The way that your applicants' data and documents are stored in Liaison's database affects how you can interact with them in your data integration. Understanding the CAS data structure can help you design a more effective integration. Through decisions you make when configuring your programs, you have some measure of control over how your CAS application data is structured. For guidance on configuring your CAS application to make data integration easier, see the "Collecting Applicant Data" topic in this Help Center.
CAS Application Data Structure
The CAS application data structure accommodates information about (a) academic programs and (b) applicants to those programs.
What follows is a brief overview of the CAS application data structure.
A centralized application service (CAS) starts with an "association," which will encompass all academic years and programs. Some associations have more than one CAS. Associations can be a professional association like ADEA or APTA, an individual institution like Cal State or Virginia Commonwealth University, or Liaison International itself. An association sponsors a CAS, which spans academic years and programs. Each "cycle," or academic year (like 2019-2020), within a CAS is a distinct item. The CAS/cycle combination is the bedrock of the CAS application data structure.
Within a CAS/cycle combination, participating schools are called "organizations." Within a national CAS sponsored by a professional association like PTCAS, each organization is an individual university/college or school within an individual university/college. Organizations roll up into "institutions." While organizations are confined to CAS/cycle combinations, an institution can be associated with many organizations across many CAS/cycle combinations. For example, "XYZ University Dental School" is an organization in ADEA AADSAS 2018-2019, and "XYZ University College of Health Professions" is an organization in PTCAS 2018-2019, and both are associated with the institution "XYZ Institution."
Organizations offer courses of study to applicants called "programs." Each organization may have many programs, though, in some CASs, it is rare for organizations to offer more than one program. Organizations and programs are configured by users of the system (like you!). CASs and cycles are configured by Liaison. As each new cycle arrives, the user-configured items - organizations, programs, and everything underneath them - need to be rolled over.
Applicants create an application by creating an account and selecting at least one program to apply to within a certain CAS/cycle combination. An applicant can use a single application to apply to many different programs. While it is possible for an applicant to roll over some information from an application in an old CAS/cycle combination to a new one, a new application record will be created for each CAS/cycle combination.
Access to Data Matches the Structure
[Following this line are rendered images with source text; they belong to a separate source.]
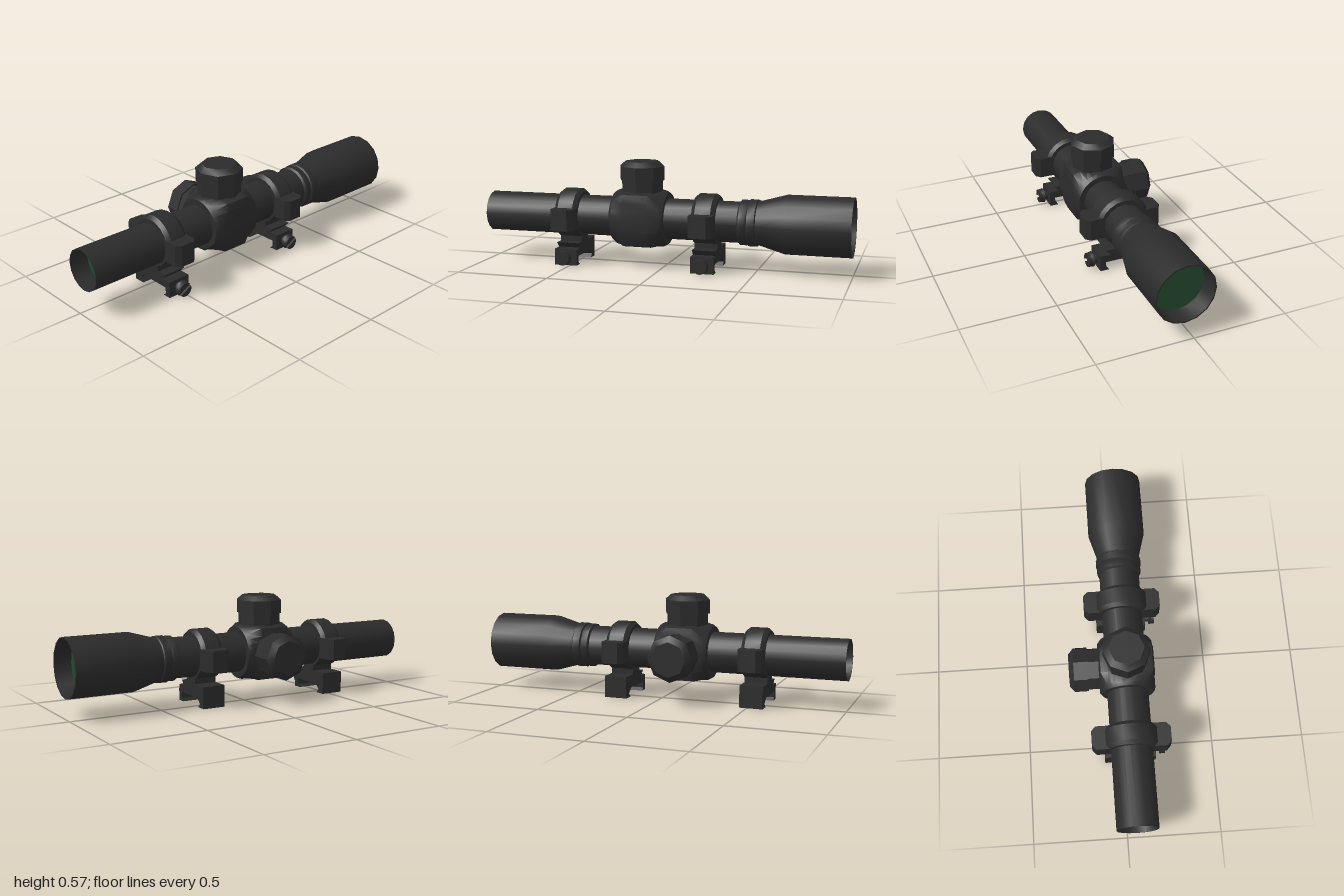
import * as THREE from 'three';
import { toCreasedNormals } from 'three/addons/utils/BufferGeometryUtils.js';

const body = new THREE.MeshStandardMaterial({ color: 0x2b2b2b });
body.name = 'matte black';
const glass = new THREE.MeshStandardMaterial({ color: 0x24482f });
glass.name = 'green glass';

const AX = 0.05, AY = 0.26; // optical axis

function part(name, geo, mat = body) {
  const mesh = new THREE.Mesh(toCreasedNormals(geo, 0.6), mat);
  mesh.name = name;
  return mesh;
}

// Lathe from [radius, height] pairs
function lathe(points, sides, start = 0, length = Math.PI * 2) {
  return new THREE.LatheGeometry(points.map(p => new THREE.Vector2(...p)), sides, start, length);
}

function extrude(points, depth) {
  const shape = new THREE.Shape(points.map(p => new THREE.Vector2(...p)));
  return new THREE.ExtrudeGeometry(shape, { depth, bevelEnabled: false }).translate(0, 0, -depth / 2);
}

// Box that tapers to a round collar at both ends
function turretBlock() {
  const rows = [0.1475, 0.13, 0.07, -0.07, -0.13, -0.1475];
  const radii = [0.138, 0.15, 0.196, 0.196, 0.15, 0.138];
  const geo = new THREE.CylinderGeometry(1, 1, 1, 32, 5).rotateX(Math.PI / 2);
  const p = geo.attributes.position;
  for (let i = 0; i < p.count; i++) {
    const x = p.getX(i), y = p.getY(i);
    const row = Math.round((0.5 - p.getZ(i)) * 5);
    const side = Math.max(Math.abs(x), Math.abs(y));
    const r = side < 0.1 ? 0 : Math.min(radii[row], 0.148 / side);
    const ny = y * r;
    let nx = x * r;
    if (nx > 0.03 && ny < -0.065) nx += (ny + 0.065) * 0.22; // lower left side leans inward
    p.setXYZ(i, nx, ny, rows[row]);
  }
  return geo;
}

// Eight-sided adjustment knob, rising along +y from the axis
function knob(name) {
  const group = new THREE.Group();
  group.name = name;
  group.add(part(name + 'Neck', lathe([[0.115, 0.12], [0.115, 0.21]], 8)));
  group.add(part(name + 'Cap', lathe(
    [[0.11, 0.207], [0.124, 0.207], [0.124, 0.28], [0.093, 0.306], [0, 0.306]], 8)));
  return group;
}

// Clamp ring, ears, rail foot and screw
function mount(name, z) {
  const group = new THREE.Group();
  group.name = name;
  const w = 0.0625;

  const upper = lathe([[0.108, -w], [0.13, -w], [0.146, -0.042], [0.146, 0.042], [0.13, w], [0.108, w]],
    10, Math.PI / 2, Math.PI).rotateX(Math.PI / 2).translate(AX, AY, 0);
  group.add(part('upperRing', upper));
  const lower = lathe([[0.108, -w], [0.124, -w], [0.124, w], [0.108, w]],
    10, -Math.PI / 2, Math.PI).rotateX(Math.PI / 2).translate(AX, AY, 0);
  group.add(part('lowerRing', lower));

  // Ears with chamfered tips
  for (const s of [-1, 1]) {
    const pts = [[0.09, -w], [0.185, -w], [0.208, -0.038], [0.208, 0.038], [0.185, w], [0.09, w]]
      .map(([x, d]) => [x * s, d]);
    const ear = extrude(pts, 0.114).rotateX(Math.PI / 2).translate(AX, 0.256, 0);
    group.add(part(s > 0 ? 'leftEar' : 'rightEar', ear));
  }

  group.add(part('pedestal', new THREE.BoxGeometry(0.094, 0.04, 2 * w).translate(AX, 0.13, 0)));
  group.add(part('railFoot', extrude([
    [-0.093, 0.117], [-0.093, 0], [-0.032, 0], [-0.053, 0.02], [-0.025, 0.048], [0.153, 0.048],
    [0.153, 0.015], [0.135, 0], [0.183, 0], [0.183, 0.088], [0.125, 0.088], [0.152, 0.117]], 2 * w)));

  // Slotted screw
  const screw = new THREE.Group();
  screw.name = 'clampScrew';
  screw.add(part('screwShaft', new THREE.CylinderGeometry(0.025, 0.025, 0.03, 12)
    .rotateZ(Math.PI / 2).translate(0.194, 0, 0)));
  screw.add(part('screwHead', new THREE.CylinderGeometry(0.042, 0.038, 0.017, 12)
    .rotateZ(Math.PI / 2).translate(0.2135, 0, 0)));
  for (const s of [0, 1]) {
    const pts = [];
    for (let i = 0; i <= 6; i++) {
      const a = 0.2 + (Math.PI - 0.4) * i / 6;
      pts.push([0.038 * Math.cos(a), 0.038 * Math.sin(a)]);
    }
    const half = extrude(pts, 0.014).rotateZ(s * Math.PI + 0.5).rotateY(Math.PI / 2).translate(0.228, 0, 0);
    screw.add(part('screwHeadHalf', half));
  }
  screw.position.y = 0.045;
  group.add(screw);
  group.position.z = z;
  return group;
}

export function createModel() {
  const model = new THREE.Group();
  model.name = 'scope';

  // Everything centred on the optical axis
  const optics = new THREE.Group();
  optics.name = 'optics';
  optics.position.set(AX, AY, 0);
  model.add(optics);

  const tube = lathe([
    [0.138, -0.91], [0.15, -1], [0.157, -1], [0.157, -0.66], [0.119, -0.525], [0.119, -0.51],
    [0.125, -0.505], [0.125, -0.465], [0.117, -0.46], [0.121, -0.45], [0.121, -0.42], [0.11, -0.412],
    [0.11, 1], [0.105, 1], [0.102, 0.9]], 16).rotateX(Math.PI / 2);
  optics.add(part('mainTube', tube));

  // Recessed lenses
  const frontLens = part('frontLens', new THREE.CircleGeometry(0.104, 16), glass);
  frontLens.position.z = 0.902;
  const rearLens = part('rearLens', new THREE.CircleGeometry(0.14, 16).rotateY(Math.PI), glass);
  rearLens.position.z = -0.912;
  optics.add(frontLens, rearLens);

  // Central block with top and side knobs
  const block = part('turretBlock', turretBlock());
  block.position.z = 0.127;
  const topKnob = knob('topKnob');
  topKnob.position.z = 0.127;
  const sideKnob = knob('sideKnob');
  sideKnob.rotation.z = Math.PI / 2;
  sideKnob.position.set(0, -0.004, 0.125);
  optics.add(block, topKnob, sideKnob);

  model.add(mount('frontMount', 0.523), mount('rearMount', -0.237));
  return model;
}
A user's access to CAS application data matches the data structure. Association-level users can access all application data across cycles, organizations, and programs. An institution-level user can access all application data for all associated organizations across CAS/cycle combinations and programs. Organization-level users can access all application data across programs. Program-level permissions restrict organization-level users to viewing application data for certain programs. An applicant, of course, only has access to her application, which can be put towards any number of programs within a CAS/cycle combination.
Each document and piece of CAS application data is scoped to one of the five elements detailed above:
Person-scoped vs. Application-scoped
Applicant information can pertain to the person completing the application or be specific to the program applied to. Person-scoped information is relevant about the applicant regardless of the program applied to. Data points like name, mailing address, and employment history and documents like college transcripts and resumes are person-scoped. Application-scoped information is relevant to an applicant but only for an application to a specific program. Data points like start term, program applied to, and degree level and documents like essays and letters of recommendation are application-scoped.
CAS-level, Organization-level, and Program-level
Both scopes can be collected in a CAS at different levels. Some data and documents are collected from all applicants to a CAS, and individual schools aren't able to change these requirements during an active cycle. For example, collecting basic biographic information like name and birthdate happens at the CAS-level; some document collection also happens at the CAS-level, with the association deciding to ask all applicants to submit certain documents. Participating schools also can customize applications to their programs. They can ask custom questions and make special requests for documents. When these custom requirements are added at the organization level, they're required from all applicants to any programs under the organization. Alternatively, an organization can create custom requirements at the program level, in which case they'll only be asked of applicants to that specific program. Sometimes, participating schools will ask for additional information that's already asked about at the CAS-level. For example, some programs require additional letters of recommendation beyond what is required at the CAS-level.
Programs: Where It All Comes Together
The program is where the applicant data intersects with the academic program data. Significantly, an applicant can only apply once to a program within a cycle. The program/application combination is the basic unit for a CAS data integration: each program/application combination will contain all of the relevant data and documents for a single application to an academic program. When designing your data integration, understanding where data and documents fit in the CAS application structure will help you grab the data you need, transform it to meet local system requirements, and upload it successfully to your local systems.